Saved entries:

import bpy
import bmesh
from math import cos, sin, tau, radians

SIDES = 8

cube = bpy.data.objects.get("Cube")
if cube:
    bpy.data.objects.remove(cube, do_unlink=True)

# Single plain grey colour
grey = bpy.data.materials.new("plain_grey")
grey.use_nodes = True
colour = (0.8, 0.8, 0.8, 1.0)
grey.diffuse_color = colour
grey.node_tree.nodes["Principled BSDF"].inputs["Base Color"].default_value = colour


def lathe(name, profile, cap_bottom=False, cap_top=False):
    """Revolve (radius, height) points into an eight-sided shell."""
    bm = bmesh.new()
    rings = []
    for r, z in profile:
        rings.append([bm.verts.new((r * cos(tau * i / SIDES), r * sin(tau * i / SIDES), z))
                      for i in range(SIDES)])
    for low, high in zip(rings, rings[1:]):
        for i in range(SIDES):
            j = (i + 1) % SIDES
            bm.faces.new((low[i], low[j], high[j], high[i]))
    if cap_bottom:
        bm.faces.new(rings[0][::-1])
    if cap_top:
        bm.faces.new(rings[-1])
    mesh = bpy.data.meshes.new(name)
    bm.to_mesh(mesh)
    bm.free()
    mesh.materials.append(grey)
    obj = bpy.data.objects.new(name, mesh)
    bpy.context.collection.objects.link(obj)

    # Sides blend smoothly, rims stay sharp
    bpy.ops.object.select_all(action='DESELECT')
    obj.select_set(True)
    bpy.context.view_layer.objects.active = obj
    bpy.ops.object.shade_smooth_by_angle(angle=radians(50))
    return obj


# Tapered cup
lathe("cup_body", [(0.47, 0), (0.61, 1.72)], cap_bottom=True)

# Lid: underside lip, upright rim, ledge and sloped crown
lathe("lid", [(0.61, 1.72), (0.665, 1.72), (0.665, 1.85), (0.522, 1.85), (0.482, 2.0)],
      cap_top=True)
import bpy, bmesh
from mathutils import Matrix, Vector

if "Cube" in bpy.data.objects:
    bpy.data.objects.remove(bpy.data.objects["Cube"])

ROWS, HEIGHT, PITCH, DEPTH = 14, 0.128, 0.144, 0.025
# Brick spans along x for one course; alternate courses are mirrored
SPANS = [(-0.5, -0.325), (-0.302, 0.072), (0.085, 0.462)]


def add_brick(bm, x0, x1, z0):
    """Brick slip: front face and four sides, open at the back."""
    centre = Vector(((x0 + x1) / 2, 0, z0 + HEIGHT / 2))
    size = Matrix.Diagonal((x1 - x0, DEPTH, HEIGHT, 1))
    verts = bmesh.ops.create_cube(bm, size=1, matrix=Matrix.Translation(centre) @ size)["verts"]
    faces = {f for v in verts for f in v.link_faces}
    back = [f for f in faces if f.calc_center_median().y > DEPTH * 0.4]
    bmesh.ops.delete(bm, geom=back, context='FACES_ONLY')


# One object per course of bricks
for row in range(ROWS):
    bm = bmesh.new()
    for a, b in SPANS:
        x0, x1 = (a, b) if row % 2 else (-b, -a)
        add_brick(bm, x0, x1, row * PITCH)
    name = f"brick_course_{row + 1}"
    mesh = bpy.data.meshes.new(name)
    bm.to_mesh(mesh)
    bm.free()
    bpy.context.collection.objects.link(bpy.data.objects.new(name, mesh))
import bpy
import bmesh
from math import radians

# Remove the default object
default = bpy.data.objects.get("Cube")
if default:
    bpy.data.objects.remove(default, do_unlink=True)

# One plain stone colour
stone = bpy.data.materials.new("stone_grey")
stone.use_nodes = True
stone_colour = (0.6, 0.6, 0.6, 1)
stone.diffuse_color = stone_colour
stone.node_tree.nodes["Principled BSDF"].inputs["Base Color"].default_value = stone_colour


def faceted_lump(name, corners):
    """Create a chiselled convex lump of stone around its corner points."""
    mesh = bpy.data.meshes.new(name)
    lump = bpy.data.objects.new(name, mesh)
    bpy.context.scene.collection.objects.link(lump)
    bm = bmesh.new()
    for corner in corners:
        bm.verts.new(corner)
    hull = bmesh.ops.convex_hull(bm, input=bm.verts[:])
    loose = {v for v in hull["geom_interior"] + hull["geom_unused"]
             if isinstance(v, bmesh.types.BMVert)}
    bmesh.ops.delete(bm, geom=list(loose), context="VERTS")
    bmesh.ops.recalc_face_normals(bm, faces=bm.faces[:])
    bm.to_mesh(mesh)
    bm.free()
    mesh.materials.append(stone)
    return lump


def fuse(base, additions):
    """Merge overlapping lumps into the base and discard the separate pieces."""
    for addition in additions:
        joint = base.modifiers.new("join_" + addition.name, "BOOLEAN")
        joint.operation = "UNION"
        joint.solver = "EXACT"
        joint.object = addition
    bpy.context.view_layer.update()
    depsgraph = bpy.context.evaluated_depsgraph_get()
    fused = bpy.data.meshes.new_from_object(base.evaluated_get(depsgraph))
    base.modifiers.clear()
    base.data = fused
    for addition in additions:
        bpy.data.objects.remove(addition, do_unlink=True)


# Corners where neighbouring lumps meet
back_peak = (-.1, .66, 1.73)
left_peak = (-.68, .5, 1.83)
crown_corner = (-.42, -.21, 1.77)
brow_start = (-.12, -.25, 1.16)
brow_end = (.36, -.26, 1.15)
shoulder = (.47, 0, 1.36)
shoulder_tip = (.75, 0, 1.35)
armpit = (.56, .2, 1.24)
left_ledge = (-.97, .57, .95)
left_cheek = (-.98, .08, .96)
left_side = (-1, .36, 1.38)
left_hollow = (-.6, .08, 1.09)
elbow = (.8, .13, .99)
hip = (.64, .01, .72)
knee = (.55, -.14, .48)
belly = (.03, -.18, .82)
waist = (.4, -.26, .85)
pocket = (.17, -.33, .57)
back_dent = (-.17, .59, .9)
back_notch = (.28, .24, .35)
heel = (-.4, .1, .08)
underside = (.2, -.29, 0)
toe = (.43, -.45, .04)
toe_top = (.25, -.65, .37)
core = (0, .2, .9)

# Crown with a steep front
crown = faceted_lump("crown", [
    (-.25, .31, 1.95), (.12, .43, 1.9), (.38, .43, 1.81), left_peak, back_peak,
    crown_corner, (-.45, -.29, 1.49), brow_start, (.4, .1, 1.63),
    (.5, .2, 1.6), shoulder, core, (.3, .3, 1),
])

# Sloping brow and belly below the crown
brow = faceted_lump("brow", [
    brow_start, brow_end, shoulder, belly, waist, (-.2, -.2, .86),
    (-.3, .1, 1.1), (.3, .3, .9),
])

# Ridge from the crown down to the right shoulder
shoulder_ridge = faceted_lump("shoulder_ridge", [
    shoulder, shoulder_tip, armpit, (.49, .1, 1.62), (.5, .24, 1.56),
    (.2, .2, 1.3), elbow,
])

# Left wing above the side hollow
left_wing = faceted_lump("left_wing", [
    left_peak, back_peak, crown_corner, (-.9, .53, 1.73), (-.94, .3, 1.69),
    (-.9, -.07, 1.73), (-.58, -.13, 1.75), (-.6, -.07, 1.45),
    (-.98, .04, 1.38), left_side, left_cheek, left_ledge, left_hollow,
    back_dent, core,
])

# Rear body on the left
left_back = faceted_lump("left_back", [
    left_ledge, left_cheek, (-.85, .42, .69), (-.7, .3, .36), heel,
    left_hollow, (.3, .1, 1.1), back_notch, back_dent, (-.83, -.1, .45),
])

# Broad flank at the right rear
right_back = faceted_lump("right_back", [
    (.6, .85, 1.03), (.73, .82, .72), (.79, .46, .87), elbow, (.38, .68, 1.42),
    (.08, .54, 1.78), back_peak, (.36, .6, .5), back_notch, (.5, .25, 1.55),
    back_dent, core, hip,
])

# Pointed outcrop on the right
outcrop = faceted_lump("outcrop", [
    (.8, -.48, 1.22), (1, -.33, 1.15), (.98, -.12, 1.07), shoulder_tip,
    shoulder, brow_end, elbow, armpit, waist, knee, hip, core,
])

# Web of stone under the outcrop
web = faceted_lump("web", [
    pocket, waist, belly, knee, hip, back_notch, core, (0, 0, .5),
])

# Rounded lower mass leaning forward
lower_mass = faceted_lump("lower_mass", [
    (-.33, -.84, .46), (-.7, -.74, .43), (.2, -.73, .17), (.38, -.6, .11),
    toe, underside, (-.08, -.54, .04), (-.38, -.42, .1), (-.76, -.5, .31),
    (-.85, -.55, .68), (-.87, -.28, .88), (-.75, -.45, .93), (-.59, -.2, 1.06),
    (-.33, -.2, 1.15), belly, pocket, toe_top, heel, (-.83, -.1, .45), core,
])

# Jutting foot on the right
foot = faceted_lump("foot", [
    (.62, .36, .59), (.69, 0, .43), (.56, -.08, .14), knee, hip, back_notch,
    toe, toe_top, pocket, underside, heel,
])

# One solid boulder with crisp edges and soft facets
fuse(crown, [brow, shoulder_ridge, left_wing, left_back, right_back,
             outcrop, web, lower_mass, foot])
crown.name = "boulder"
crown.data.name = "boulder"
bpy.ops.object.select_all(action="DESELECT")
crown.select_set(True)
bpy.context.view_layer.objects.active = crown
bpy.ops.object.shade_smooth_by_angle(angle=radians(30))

Problem details
Only lines with the word "joint" are wanted; pull each of them from the records.

Response box
        joint = base.modifiers.new("join_" + addition.name, "BOOLEAN")
        joint.operation = "UNION"
        joint.solver = "EXACT"
        joint.object = addition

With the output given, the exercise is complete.